The operation of technical assets at light duty is regularly avoided in practice, usually because the off‑design efficiency can be quite low (even though optimization-based unit-commitment can naturally account for this deterioration).

So we let the plant trip at some specified threshold p_\mathrm{lower} as shown in the following diagram. While p_\mathrm{upper} is the current maximum capacity and may depend on the prevailing environmental conditions (such as ambient air temperature) and plant state (thereby allowing ramp up restrictions to be honored, for example) as calculated in a prior step before optimization. And 1/m is the marginal efficiency and necessarily constant in this formulation.


Figure 1: An input/output diagram showing the solution space available for shutdown mode operation. Only the gray regions are admissible.

Assuming, for the moment, that the auxiliary fuel requirement f_\mathrm{aux} is deemed zero, the following equations apply:

f = mp + f_0\theta \\ p \leq p_\mathrm{upper}\theta \\ p \geq p_\mathrm{lower}\theta

where p indicates the product and f indicates the fuel (or more generally, factor input) and subject to:

m \geq 0 \\ f,p \geq 0 \\ \theta \in \{0,1\}

If the auxiliary fuel requirement is nonzero, meaning circulation pumps and similar should continue to run, then the first equation becomes:

f = mp + (f_0 - f_\textrm{aux})\theta + f_\textrm{aux}

When in run mode, the above equation can be recast as an efficiency:

\eta(p) = \frac{p}{mp + f_0} \quad \textrm{when} \ p \in [p_\textrm{lower}, p_\textrm{upper}]

This form of equation is known as the Michaelis‑Menton relation and is one of several models commonly used in nonlinear regression (Crawley 2007:662).

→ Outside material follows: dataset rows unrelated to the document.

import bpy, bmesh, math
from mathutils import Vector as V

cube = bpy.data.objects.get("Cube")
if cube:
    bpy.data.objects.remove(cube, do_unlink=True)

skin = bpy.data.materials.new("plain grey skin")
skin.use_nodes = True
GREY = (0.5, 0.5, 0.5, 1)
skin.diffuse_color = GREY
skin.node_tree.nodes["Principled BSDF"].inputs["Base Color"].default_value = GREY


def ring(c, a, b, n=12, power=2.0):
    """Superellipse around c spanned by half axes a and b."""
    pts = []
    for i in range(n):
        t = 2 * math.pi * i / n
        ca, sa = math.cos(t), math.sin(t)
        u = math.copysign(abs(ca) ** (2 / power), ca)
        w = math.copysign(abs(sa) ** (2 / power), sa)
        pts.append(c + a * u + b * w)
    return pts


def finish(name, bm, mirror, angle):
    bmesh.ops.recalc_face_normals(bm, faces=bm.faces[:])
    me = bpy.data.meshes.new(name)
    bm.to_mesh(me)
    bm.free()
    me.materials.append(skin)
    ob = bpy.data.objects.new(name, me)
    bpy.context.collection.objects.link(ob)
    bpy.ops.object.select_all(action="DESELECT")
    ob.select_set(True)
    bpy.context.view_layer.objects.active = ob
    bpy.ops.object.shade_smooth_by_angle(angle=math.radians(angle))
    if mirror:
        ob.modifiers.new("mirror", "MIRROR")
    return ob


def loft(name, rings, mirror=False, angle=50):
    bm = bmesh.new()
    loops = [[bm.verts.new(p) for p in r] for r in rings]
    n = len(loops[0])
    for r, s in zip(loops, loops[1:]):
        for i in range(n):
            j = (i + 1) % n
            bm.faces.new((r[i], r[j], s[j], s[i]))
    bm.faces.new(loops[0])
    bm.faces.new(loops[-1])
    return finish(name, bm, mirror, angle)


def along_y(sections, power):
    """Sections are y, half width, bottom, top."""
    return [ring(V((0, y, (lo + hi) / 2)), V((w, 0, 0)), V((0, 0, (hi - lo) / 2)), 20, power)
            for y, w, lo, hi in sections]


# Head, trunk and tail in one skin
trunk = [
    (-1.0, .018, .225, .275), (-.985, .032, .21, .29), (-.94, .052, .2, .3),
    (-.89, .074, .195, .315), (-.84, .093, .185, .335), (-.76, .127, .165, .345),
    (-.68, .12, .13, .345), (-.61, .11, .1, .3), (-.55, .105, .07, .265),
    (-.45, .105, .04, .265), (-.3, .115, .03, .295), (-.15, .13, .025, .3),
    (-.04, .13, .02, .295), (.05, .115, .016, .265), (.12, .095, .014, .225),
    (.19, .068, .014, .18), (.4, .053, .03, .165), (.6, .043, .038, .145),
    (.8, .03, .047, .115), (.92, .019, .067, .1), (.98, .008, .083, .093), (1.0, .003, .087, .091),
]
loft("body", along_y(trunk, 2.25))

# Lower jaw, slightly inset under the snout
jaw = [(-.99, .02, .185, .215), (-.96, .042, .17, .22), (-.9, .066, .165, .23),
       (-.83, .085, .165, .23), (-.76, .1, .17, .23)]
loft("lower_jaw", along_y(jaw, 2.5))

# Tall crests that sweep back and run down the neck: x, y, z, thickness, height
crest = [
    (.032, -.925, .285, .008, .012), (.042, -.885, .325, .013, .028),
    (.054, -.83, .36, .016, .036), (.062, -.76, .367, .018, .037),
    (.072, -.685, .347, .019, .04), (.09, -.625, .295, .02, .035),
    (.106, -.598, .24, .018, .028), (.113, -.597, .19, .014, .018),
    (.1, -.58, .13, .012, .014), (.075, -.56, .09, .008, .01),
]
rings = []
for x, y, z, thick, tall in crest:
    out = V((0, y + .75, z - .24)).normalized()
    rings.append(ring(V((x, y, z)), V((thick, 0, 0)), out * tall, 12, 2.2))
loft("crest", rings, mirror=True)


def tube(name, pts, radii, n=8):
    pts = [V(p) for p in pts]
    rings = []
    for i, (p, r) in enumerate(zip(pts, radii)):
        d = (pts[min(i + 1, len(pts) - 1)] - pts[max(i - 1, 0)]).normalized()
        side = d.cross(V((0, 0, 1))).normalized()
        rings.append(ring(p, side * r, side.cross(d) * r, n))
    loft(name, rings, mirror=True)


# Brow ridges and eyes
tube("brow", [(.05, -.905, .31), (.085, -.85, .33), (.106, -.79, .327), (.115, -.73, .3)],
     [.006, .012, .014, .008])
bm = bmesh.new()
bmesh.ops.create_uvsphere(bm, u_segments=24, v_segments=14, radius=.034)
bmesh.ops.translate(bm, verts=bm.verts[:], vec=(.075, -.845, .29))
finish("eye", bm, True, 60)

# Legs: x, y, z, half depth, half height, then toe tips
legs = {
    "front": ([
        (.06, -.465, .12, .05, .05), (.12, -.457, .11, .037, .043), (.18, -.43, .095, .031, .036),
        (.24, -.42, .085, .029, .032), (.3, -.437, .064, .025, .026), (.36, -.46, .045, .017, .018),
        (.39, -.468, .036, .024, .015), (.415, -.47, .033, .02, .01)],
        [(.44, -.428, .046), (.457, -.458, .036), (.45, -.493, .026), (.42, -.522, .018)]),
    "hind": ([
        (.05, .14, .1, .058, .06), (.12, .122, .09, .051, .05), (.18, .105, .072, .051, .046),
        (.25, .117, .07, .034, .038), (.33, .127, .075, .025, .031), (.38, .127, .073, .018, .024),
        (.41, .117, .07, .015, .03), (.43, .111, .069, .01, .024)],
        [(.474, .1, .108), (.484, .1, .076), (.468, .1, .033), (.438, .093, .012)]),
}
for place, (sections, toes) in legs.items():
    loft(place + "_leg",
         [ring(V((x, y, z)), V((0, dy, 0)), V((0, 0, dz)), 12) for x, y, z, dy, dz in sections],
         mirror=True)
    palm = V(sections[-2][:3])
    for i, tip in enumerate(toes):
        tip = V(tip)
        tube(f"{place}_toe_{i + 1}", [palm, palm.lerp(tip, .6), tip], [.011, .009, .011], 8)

The parameters m and f_0 can usually be estimated from published empirical data under standard condition, namely \eta (or f) at p_\textrm{lower} and p_\textrm{upper}. If performance curves are available, they should be overplotted to check for discrepancies. Be aware too that performance conventions in Europe and North America may differ.

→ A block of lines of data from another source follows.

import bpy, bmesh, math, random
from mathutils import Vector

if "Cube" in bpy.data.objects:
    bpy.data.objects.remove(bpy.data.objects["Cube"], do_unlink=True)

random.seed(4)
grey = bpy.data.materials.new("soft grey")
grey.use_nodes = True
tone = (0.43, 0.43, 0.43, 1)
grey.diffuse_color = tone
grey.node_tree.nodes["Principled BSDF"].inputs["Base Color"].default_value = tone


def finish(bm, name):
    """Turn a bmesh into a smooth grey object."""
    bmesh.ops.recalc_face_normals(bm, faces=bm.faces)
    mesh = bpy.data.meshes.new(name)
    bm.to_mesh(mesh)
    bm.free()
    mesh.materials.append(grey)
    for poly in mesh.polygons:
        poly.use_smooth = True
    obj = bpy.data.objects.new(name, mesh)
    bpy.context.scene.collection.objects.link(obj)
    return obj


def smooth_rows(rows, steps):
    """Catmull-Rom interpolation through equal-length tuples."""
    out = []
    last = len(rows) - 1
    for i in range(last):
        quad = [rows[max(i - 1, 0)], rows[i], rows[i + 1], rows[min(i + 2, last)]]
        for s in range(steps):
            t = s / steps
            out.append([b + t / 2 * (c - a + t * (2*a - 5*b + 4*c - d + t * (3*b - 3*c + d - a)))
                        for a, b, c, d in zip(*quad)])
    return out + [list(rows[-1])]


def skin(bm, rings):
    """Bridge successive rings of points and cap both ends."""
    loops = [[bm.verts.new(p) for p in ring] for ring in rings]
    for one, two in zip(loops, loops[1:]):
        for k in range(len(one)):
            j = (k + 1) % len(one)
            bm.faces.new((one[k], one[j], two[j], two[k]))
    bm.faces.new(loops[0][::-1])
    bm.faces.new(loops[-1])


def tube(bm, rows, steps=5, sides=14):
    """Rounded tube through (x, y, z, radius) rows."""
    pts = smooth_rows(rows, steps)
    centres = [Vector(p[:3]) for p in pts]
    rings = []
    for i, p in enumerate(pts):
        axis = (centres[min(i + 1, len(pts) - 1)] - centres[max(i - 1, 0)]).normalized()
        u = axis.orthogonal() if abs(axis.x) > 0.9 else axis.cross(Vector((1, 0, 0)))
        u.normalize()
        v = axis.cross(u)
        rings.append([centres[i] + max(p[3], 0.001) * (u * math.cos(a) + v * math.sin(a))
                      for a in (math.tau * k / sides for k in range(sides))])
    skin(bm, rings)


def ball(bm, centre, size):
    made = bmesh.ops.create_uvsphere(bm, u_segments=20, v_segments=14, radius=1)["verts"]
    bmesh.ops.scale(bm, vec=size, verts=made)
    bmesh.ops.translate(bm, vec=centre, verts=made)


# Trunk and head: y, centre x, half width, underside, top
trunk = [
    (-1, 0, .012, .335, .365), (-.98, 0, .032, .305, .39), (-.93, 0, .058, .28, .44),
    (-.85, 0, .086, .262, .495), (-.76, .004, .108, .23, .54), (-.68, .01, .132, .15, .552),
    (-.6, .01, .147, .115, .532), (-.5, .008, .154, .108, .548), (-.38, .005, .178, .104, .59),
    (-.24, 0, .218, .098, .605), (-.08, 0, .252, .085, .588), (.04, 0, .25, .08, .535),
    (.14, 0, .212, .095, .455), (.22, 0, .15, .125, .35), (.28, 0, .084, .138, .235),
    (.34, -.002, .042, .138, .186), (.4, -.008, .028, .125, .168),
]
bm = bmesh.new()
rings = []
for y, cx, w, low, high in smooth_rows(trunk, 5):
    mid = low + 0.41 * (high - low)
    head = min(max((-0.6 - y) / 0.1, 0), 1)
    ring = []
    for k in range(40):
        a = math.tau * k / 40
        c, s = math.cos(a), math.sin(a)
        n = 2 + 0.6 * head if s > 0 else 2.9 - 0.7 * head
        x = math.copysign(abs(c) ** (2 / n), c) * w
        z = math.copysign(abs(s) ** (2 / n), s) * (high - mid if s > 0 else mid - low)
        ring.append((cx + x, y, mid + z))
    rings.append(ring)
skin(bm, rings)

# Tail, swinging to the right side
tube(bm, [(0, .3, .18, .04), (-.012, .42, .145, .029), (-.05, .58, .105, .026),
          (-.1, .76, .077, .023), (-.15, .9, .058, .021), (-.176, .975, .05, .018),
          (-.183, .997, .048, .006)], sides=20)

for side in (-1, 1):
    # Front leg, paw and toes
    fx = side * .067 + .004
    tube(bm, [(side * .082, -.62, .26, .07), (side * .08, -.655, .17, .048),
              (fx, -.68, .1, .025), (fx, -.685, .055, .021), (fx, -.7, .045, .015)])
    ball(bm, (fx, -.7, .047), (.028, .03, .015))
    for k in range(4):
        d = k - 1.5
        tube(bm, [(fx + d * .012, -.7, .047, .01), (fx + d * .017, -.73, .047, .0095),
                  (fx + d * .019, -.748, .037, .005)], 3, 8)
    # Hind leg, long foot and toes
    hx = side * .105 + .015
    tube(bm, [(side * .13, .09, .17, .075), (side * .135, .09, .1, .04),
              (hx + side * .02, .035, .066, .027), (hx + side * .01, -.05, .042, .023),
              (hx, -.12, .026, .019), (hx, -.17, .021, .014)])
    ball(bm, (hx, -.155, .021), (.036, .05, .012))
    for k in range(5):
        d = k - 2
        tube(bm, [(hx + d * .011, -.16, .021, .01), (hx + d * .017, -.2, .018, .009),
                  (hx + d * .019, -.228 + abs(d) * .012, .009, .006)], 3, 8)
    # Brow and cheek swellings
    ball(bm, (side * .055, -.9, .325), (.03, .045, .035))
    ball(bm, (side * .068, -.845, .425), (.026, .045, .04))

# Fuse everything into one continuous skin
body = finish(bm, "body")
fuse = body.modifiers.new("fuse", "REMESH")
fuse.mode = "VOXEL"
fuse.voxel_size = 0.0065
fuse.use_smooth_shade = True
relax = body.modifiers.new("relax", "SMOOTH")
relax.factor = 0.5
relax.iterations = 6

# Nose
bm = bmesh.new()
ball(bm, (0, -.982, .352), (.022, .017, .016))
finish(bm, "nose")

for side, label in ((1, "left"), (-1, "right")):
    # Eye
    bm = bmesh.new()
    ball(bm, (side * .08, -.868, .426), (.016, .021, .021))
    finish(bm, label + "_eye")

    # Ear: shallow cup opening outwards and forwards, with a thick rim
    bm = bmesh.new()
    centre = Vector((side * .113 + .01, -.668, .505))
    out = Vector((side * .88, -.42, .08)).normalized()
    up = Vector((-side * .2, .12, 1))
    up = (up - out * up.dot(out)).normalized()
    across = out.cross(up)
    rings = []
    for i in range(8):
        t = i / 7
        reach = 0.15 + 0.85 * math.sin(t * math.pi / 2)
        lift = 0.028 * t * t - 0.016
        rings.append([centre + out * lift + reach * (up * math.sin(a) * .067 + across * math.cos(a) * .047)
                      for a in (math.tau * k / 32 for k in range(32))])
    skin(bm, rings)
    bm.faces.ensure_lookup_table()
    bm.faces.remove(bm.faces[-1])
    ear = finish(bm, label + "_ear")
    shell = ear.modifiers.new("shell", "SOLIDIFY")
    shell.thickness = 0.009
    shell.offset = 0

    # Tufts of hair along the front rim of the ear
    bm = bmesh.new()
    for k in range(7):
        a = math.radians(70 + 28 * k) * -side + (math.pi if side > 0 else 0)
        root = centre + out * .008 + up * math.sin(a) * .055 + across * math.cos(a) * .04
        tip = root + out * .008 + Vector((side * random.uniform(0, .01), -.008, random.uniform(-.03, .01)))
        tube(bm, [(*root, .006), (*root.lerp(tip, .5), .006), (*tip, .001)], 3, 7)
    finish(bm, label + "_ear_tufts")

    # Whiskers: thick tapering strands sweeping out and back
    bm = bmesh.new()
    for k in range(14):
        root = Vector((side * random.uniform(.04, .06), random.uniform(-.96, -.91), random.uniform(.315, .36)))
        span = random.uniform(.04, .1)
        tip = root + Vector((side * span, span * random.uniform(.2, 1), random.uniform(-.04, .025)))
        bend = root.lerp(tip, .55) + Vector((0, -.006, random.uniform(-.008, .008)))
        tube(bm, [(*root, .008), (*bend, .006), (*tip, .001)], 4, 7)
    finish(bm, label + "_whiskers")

Under shutdown:

f = f_\textrm{aux} \quad \textrm{when} \ p = 0

The information in figure 1 can be replotted. Generally speaking, it is the average efficiency that informs unit commitment.


Figure 2: An efficiency diagram showing the same information given earlier.

All the parameters listed can be calculated for each time‑step depending on ambient conditions and plant status. These dependencies need not be linear but they must be explicit.

As noted at the outset, the input/output relationship in figure 1 can be piecewise linear and the method can be extended to cater for multi‑factor and multi‑product technologies.

Finally, a ratio of p_\textrm{lower} to p_\textrm{upper} of about 50% seems to work quite well and is usually defensible in practice too.


Crawley, Michael J (2007). The R book (reprinted with corrections 2009). Chichester, United Kingdom: John Wiley and Sons. ISBN 978-0-470-51024-7.